A laid back character, Liam has an amiable personality that encourages confidence and offers him the much needed inspiration for his next book, one he intends to loosely base on Magnolia Road. At the beginning Liam gets serious mileage out of all the behaviour, the keeping-up-with-the-Joneses lifestyle, describing it to Juliet as ‘Planet Privilege’.
“It’s like they’re from another planet. Stephen and Bas both own their own companies. Sarah has a cleaner. Lucy has a French au pair.”
But, as time passes, Liam starts to really enjoy the neighbourhood closeness and the constant chatter. Juliet, meanwhile, senses a distance developing between Liam and herself and she begins to question their marriage. It takes a catastrophic event to change the course of everyone’s lives, placing perspective on what is truly important to be happy.
Everyone Is Still Alive is a gentle book that flows along at the perfect speed immersing the reader in the day-to-day struggles of the residents of Magnolia Road. The value we place on people’s position and possessions is very evident, highlighting society’s never-ending capacity to be more, be loved more, laugh more and always wanting more. Are we ever happy with our lot? Why are we jealous of the bigger house or car that our neighbour’s have? Why do our children’s birthday parties have to be so flamboyant? Why the constant pressure, the guilt, the jealousy, the fear? Why are mothers forever feeling that they are simply just not good enough?

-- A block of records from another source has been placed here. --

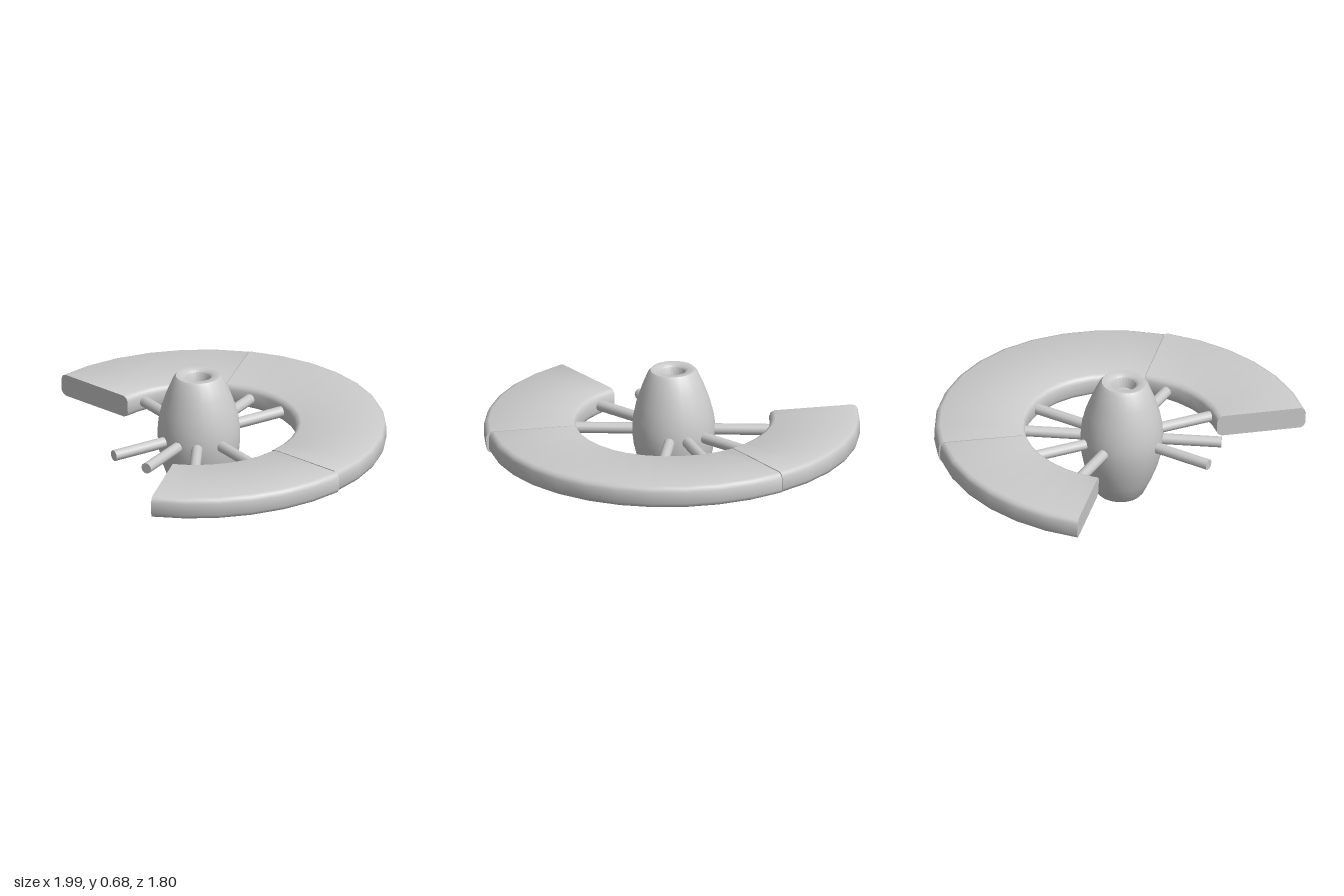
import * as THREE from 'three';
import { toCreasedNormals } from 'three/addons/utils/BufferGeometryUtils.js';

const rad = THREE.MathUtils.degToRad;
const V = (x, y) => new THREE.Vector2(x, y);

export function createModel() {
  const model = new THREE.Group();
  model.name = 'brokenWheel';
  const material = new THREE.MeshStandardMaterial({ color: 0xcccccc });
  const capMaterial = new THREE.MeshStandardMaterial({ color: 0xcccccc, side: THREE.DoubleSide });

  const add = (parent, name, geometry, mat = material) => {
    const mesh = new THREE.Mesh(geometry, mat);
    mesh.name = name;
    parent.add(mesh);
    return mesh;
  };

  // The wheel leans slightly; every part is built around its centre
  const wheel = new THREE.Group();
  wheel.name = 'wheel';
  wheel.position.set(-0.015, 0.343, 0.085);
  wheel.rotation.set(0.031, 0, -0.0175);
  model.add(wheel);

  // Barrel-shaped hub with a blind hole in each end
  const upper = [
    [0.22, 0.02], [0.214, 0.08], [0.196, 0.16], [0.168, 0.24], [0.132, 0.322],
    [0.118, 0.338], [0.082, 0.338], [0.066, 0.325], [0.055, 0.27], [0, 0.27],
  ];
  const profile = [
    ...upper.map(([r, y]) => V(r, -y)).reverse(),
    ...upper.map(([r, y]) => V(r, y)),
  ];
  add(wheel, 'hub', toCreasedNormals(new THREE.LatheGeometry(profile, 24), rad(40)));

  // Eight spokes, in opposite pairs
  const start = 0.17, end = 0.53;
  for (const angle of [4.5, 41.5, 70.5, 97]) {
    for (const turn of [0, 180]) {
      const geometry = new THREE.CylinderGeometry(0.03, 0.03, end - start, 10);
      geometry.rotateZ(-Math.PI / 2).translate((start + end) / 2, 0, 0);
      add(wheel, 'spoke', geometry).rotation.y = -rad(angle + turn);
    }
  }

  // Rim pieces: a bevelled section swept between two angles, closed by end caps
  const rimPiece = (name, from, to, inner, outer) => {
    const group = new THREE.Group();
    group.name = name;
    wheel.add(group);
    const h = 0.06, b = 0.028, c = 0.009;
    const section = [
      V(inner + b, -h), V(outer - b, -h), V(outer - c, -h + c), V(outer, -h + b),
      V(outer, h - b), V(outer - c, h - c), V(outer - b, h), V(inner + b, h),
      V(inner + c, h - c), V(inner, h - b), V(inner, -h + b), V(inner + c, -h + c),
    ];
    const sweep = new THREE.LatheGeometry(
      [...section, section[0]], Math.round((to - from) / 10.5),
      rad(90 - to), rad(to - from));
    add(group, 'rimSweep', toCreasedNormals(sweep, rad(50)));
    for (const angle of [from, to]) {
      const cap = new THREE.ShapeGeometry(new THREE.Shape(section));
      add(group, 'rimEnd', cap, capMaterial).rotation.y = -rad(angle);
    }
  };
  rimPiece('leftRim', -8.8, 53.3, 0.522, 1.006);
  rimPiece('rightRim', 171.3, 234.6, 0.512, 0.987);
  rimPiece('backRim', 235, 350.8, 0.515, 0.993);

  return model;
}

Cathy Rentzenbrink examines all these societal issues through the lens of a small community by creating an eclectic selection of characters, all flawed in some way but presenting themselves to the world as they see and feel is necessary. Everyone Is Still Alive is a wonderfully observed and meticulously formed novel. Most certainly this is a book that will resonate with many, as we evaluate our own lives, losses and regrets. It is a story about the everyday, the mundane but yet Cathy Rentzenbrink captures so cleverly the zeitgeist of Magnolia Road, bringing all the personalities into our hearts and minds. The strength of this story is in its simplicity. There is no complex plot, no fast-paced adrenaline-pumping drama (well maybe one!), but what it does have in bucket loads is heart. Everyone Is Still Alive is an elegant read, a deftly crafted tale that provides much thought and contemplation. A refined novel.
[ Bio ]
Cathy Rentzenbrink grew up in Yorkshire, spent many years in London, and now lives in Cornwall. She is the Sunday Times bestselling author of The Last Act of Love, which was shortlisted for the Wellcome Prize, and the acclaimed memoirs A Manual for Heartache and Dear Reader.
Everyone Is Still Alive is her first novel.
Twitter ~ @CatRentzenbrink